=== Your objective ===
Those lines of the data that hold the word "faces" are to be copied out.

=== Supplied material ===
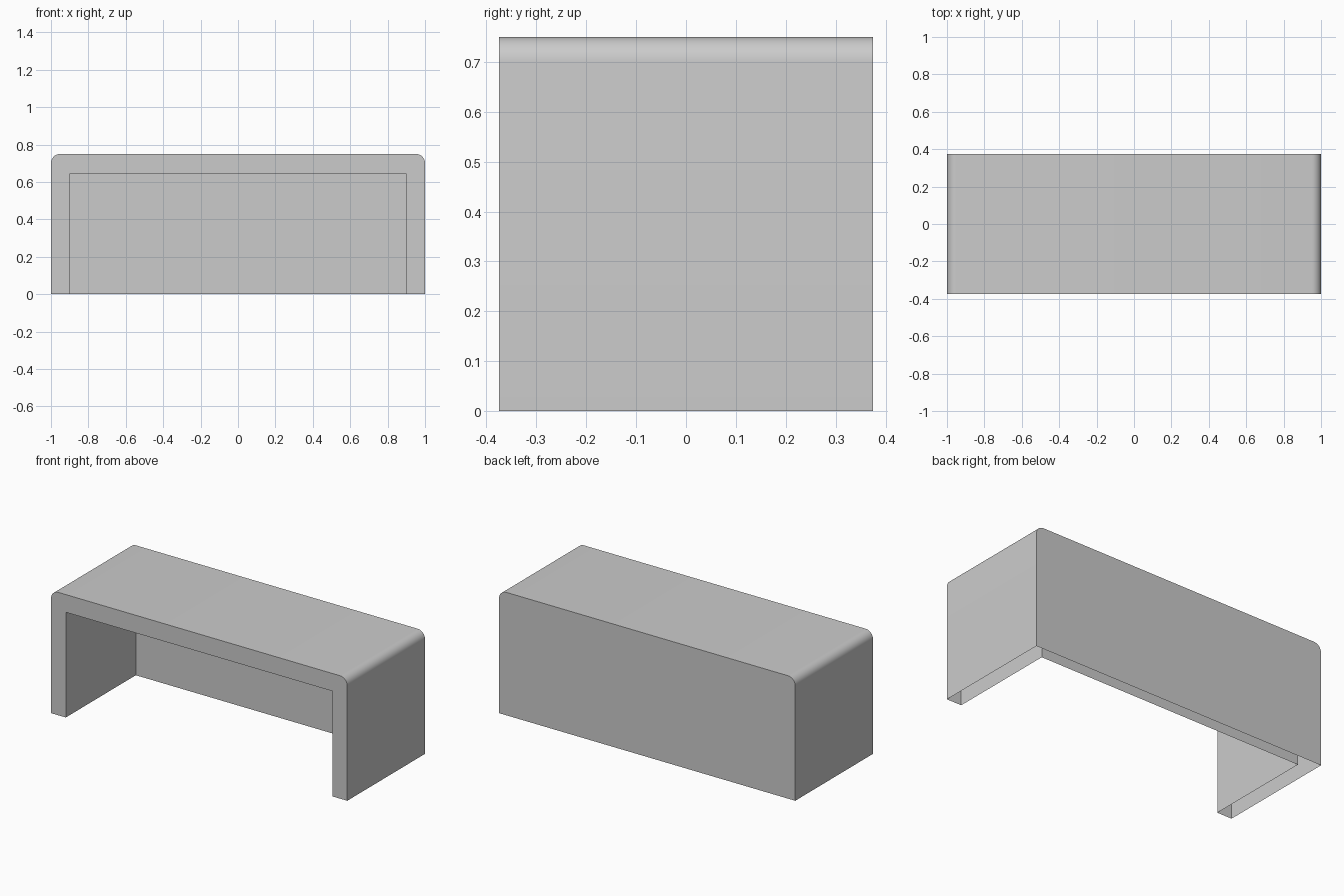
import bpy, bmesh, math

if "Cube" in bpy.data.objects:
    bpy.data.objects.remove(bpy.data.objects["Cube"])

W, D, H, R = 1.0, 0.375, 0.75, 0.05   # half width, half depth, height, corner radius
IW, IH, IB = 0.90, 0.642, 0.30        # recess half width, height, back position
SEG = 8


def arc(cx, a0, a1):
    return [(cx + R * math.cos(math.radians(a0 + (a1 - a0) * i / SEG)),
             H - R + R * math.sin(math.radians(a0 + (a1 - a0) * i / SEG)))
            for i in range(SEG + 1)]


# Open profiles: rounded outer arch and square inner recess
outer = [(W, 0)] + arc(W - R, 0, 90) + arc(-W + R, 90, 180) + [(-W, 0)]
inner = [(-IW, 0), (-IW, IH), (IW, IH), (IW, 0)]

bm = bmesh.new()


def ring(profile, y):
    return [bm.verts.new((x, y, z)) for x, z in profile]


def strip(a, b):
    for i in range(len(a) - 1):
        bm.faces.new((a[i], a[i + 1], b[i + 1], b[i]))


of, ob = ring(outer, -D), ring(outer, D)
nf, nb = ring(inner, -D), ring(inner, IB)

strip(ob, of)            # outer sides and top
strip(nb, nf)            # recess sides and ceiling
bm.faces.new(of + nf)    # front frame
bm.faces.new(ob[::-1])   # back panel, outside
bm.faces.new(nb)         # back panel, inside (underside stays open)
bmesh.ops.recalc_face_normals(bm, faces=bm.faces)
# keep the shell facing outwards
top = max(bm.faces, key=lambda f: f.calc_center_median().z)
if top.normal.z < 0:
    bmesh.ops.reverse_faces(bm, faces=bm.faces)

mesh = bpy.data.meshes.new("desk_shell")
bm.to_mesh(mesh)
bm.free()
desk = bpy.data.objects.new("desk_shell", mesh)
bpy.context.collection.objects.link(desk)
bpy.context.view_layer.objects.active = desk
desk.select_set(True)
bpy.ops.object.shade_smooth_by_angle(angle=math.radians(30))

=== Output for this exercise ===
        bm.faces.new((a[i], a[i + 1], b[i + 1], b[i]))
bm.faces.new(of + nf)    # front frame
bm.faces.new(ob[::-1])   # back panel, outside
bm.faces.new(nb)         # back panel, inside (underside stays open)
bmesh.ops.recalc_face_normals(bm, faces=bm.faces)
top = max(bm.faces, key=lambda f: f.calc_center_median().z)
    bmesh.ops.reverse_faces(bm, faces=bm.faces)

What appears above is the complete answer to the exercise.